Questions 12-22 are based on the following passage.
Dong Kingman: Painter of Cities
A 1954 documentary about renowned watercolor painter Dong Kingman shows the artist sitting on a stool on Mott Street in New York City’s Chinatown. A crowd of admiring spectators 12 watched as Kingman squeezes dollops of paint from several tubes into a tin watercolor 13 box, from just a few primary colors, Kingman creates dozens of beautiful hues as he layers the translucent paint onto the paper on his easel. Each stroke of the brush and dab of the sponge transforms thinly sketched outlines into buildings, shop signs, and streetlamps. The street scene Kingman begins composing in this short film is very much in keeping with the urban landscapes for which he is best known.
 Kingman was keenly interested in landscape painting from an early age.  In Hong Kong, where Kingman completed his schooling, teachers at that time customarily assigned students a formal “school name.”  His interest was so keen, in fact, that he was named after it.  The young boy who had been Dong Moy Shu became Dong Kingman.  The name Kingman was selected for its two 14 parts, “king” and “man”; Cantonese for “scenery” and “composition.”  As Kingman developed as a painter, his works were often compared to 15 paintings by Chinese landscape artists dating back to CE 960, a time when a strong tradition of landscape painting emerged in Chinese art.  Kingman, however, 16 vacated from that tradition in a number of ways, most notably in that he chose to focus not on natural landscapes, such as mountains and rivers, but on cities. 17
18 His fine brushwork conveys detailed street-level activity: a peanut vendor pushing his cart on the sidewalk, a pigeon pecking for crumbs around a fire 19 hydrant, an old man tending to a baby outside a doorway. His broader brush strokes and sponge-painted shapes create majestic city skylines, with skyscrapers towering in the background, bridges connecting neighborhoods on either side of a river, and 20 delicately painted creatures, such as a tiny, barely visible cat prowling in the bushes of a park. To art critics and fans alike, these city scenes represent the innovative spirit of twentieth-century urban Modernism.
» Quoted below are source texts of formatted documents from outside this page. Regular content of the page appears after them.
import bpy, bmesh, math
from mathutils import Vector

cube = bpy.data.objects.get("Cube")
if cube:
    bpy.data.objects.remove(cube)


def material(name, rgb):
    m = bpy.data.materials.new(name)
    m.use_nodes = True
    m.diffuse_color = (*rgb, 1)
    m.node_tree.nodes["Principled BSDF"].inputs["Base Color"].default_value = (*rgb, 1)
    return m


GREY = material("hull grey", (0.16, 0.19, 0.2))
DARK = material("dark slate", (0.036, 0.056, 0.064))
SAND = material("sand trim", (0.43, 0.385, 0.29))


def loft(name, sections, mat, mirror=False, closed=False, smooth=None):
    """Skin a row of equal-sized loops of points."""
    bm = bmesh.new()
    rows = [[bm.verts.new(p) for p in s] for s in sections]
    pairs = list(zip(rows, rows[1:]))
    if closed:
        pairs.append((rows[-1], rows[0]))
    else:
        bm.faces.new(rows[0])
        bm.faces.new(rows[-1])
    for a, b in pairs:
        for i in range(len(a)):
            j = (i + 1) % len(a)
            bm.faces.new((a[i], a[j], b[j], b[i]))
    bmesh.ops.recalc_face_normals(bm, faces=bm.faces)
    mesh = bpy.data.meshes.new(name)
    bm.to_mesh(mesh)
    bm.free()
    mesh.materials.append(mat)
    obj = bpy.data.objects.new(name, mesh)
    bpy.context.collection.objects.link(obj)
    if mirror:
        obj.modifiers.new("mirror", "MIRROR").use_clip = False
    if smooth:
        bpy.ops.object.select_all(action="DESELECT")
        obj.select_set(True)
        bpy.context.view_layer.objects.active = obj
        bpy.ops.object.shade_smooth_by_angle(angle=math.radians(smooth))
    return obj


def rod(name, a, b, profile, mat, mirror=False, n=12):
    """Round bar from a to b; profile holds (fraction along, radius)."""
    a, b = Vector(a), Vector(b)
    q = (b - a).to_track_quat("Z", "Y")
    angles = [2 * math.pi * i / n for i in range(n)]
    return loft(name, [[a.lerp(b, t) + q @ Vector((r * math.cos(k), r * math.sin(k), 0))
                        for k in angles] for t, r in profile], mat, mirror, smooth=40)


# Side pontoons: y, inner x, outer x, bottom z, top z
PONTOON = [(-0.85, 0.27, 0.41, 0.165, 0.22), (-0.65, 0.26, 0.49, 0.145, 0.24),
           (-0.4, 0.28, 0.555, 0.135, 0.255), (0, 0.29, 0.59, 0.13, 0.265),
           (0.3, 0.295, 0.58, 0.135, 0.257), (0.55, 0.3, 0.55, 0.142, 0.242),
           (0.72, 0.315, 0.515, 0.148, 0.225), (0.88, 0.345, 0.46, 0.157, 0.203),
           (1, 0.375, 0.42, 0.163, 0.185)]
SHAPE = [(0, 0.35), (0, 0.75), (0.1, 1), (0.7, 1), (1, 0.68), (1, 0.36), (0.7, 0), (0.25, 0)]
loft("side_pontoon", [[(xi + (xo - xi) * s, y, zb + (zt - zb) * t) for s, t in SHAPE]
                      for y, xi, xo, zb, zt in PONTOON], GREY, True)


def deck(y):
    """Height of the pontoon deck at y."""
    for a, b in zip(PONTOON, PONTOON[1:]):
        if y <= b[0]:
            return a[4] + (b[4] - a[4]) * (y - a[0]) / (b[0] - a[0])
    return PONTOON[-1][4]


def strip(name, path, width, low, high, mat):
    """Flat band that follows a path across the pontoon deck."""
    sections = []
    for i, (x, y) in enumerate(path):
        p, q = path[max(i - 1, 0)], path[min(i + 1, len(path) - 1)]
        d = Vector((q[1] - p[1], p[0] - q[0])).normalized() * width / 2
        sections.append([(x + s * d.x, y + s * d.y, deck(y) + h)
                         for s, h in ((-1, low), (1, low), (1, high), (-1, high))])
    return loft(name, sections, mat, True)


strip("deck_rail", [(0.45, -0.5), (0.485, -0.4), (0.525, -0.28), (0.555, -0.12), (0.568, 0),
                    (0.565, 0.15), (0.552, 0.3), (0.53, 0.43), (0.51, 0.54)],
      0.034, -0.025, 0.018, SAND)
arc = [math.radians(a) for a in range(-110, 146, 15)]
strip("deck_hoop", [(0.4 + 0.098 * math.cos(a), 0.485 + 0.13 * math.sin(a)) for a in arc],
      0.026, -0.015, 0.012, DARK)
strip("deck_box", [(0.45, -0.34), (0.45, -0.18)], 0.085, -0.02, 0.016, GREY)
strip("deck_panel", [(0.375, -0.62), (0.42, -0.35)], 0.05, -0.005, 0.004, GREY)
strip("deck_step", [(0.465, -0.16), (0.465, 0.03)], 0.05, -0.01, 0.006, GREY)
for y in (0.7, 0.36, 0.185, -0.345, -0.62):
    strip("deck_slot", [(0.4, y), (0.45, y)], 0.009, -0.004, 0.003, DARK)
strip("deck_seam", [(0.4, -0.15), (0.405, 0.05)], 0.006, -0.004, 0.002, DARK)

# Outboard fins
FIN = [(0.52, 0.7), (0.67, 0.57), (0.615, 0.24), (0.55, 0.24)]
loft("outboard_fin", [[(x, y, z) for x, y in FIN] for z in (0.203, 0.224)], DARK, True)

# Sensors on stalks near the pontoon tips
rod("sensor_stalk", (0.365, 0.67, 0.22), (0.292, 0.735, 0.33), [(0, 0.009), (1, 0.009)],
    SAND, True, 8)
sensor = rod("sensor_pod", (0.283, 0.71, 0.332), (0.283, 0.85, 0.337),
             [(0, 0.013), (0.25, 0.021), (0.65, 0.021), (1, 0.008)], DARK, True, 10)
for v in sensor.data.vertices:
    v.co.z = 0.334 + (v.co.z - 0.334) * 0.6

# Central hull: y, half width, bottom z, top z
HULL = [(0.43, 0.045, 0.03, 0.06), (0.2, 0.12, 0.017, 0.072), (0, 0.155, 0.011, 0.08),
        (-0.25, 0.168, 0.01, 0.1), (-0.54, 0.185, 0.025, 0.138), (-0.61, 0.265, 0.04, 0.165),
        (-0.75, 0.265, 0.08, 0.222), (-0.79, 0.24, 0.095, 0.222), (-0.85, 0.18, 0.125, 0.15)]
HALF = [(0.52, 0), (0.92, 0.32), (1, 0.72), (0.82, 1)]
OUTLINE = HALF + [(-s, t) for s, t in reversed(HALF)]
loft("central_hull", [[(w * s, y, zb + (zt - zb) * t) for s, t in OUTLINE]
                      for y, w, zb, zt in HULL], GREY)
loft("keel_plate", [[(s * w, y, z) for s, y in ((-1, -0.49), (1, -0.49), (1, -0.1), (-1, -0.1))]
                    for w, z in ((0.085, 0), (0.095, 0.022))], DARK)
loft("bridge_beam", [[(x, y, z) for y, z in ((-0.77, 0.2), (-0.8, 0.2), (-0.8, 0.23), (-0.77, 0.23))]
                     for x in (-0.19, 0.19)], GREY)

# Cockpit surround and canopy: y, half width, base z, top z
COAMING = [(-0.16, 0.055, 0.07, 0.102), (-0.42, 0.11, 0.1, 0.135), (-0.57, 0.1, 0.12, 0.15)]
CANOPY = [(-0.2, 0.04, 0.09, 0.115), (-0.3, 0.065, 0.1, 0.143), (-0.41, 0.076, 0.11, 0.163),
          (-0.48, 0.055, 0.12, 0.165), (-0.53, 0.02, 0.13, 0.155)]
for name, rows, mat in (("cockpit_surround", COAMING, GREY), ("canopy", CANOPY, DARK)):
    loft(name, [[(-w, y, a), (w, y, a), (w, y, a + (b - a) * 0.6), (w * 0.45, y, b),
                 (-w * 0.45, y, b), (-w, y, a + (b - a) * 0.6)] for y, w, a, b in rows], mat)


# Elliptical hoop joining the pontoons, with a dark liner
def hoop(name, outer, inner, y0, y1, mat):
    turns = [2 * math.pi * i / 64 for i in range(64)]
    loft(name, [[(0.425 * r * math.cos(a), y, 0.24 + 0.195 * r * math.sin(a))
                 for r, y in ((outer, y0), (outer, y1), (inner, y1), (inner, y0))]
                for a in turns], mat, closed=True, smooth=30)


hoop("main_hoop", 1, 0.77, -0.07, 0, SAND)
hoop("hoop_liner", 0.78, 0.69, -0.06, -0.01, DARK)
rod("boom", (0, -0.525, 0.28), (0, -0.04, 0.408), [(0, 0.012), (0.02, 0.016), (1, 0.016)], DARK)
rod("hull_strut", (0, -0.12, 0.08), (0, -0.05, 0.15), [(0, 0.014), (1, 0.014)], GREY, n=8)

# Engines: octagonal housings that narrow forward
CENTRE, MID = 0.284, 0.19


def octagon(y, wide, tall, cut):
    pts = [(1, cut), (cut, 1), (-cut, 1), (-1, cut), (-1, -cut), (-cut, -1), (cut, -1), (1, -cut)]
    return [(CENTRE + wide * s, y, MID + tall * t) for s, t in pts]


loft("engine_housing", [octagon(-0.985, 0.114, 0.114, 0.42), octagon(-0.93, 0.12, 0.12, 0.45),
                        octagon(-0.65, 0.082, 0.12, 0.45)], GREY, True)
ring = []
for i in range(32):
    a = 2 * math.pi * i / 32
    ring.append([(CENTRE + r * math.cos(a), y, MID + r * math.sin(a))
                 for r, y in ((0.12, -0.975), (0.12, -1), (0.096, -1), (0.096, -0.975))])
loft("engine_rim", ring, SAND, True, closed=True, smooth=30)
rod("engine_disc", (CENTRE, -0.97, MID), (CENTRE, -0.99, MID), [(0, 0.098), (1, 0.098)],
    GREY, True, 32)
During his career, Kingman exhibited his work 21 internationally. He garnered much acclaim. In 1936, a critic described one of Kingman’s solo exhibits as “twenty of the freshest, most satisfying watercolors that have been seen hereabouts in many a day.” 22
Select an Answer
parts: “king” and “man,”
parts “king” and “man”;
parts; “king” and “man”
View Correct Answer
Choice B is the best answer because the colon after “parts” effectively signals that what follows in the sentence further defines what the “two parts” of Kingman’s name are and because the comma after “man” properly indicates that “‘king’ and ‘man’” and “Cantonese for ‘scenery’ and ‘composition’” are nonrestrictive appositives.
Choice A is not the best answer because the semicolon after “man” incorrectly joins an independent clause and a phrase. Moreover, the comma after “parts” is arguably a weak form of punctuation to be signaling the strong break in the sentence indicated here.
Choice C is not the best answer because the semicolon after “man” incorrectly joins an independent clause and a phrase and because the absence of a comma after “parts” fails to indicate that “two parts” and “‘king’ and ‘man’” are nonrestrictive appositives.
Choice D is not the best answer because the semicolon after “parts” incorrectly joins an independent clause and phrases and because the absence of a comma after “man” fails to indicate that “‘king’ and ‘man’” and “Cantonese for ‘scenery’ and ‘composition’” are nonrestrictive appositives.
Students must both signal a strong within-sentence break and set off nonessential elements of the sentence.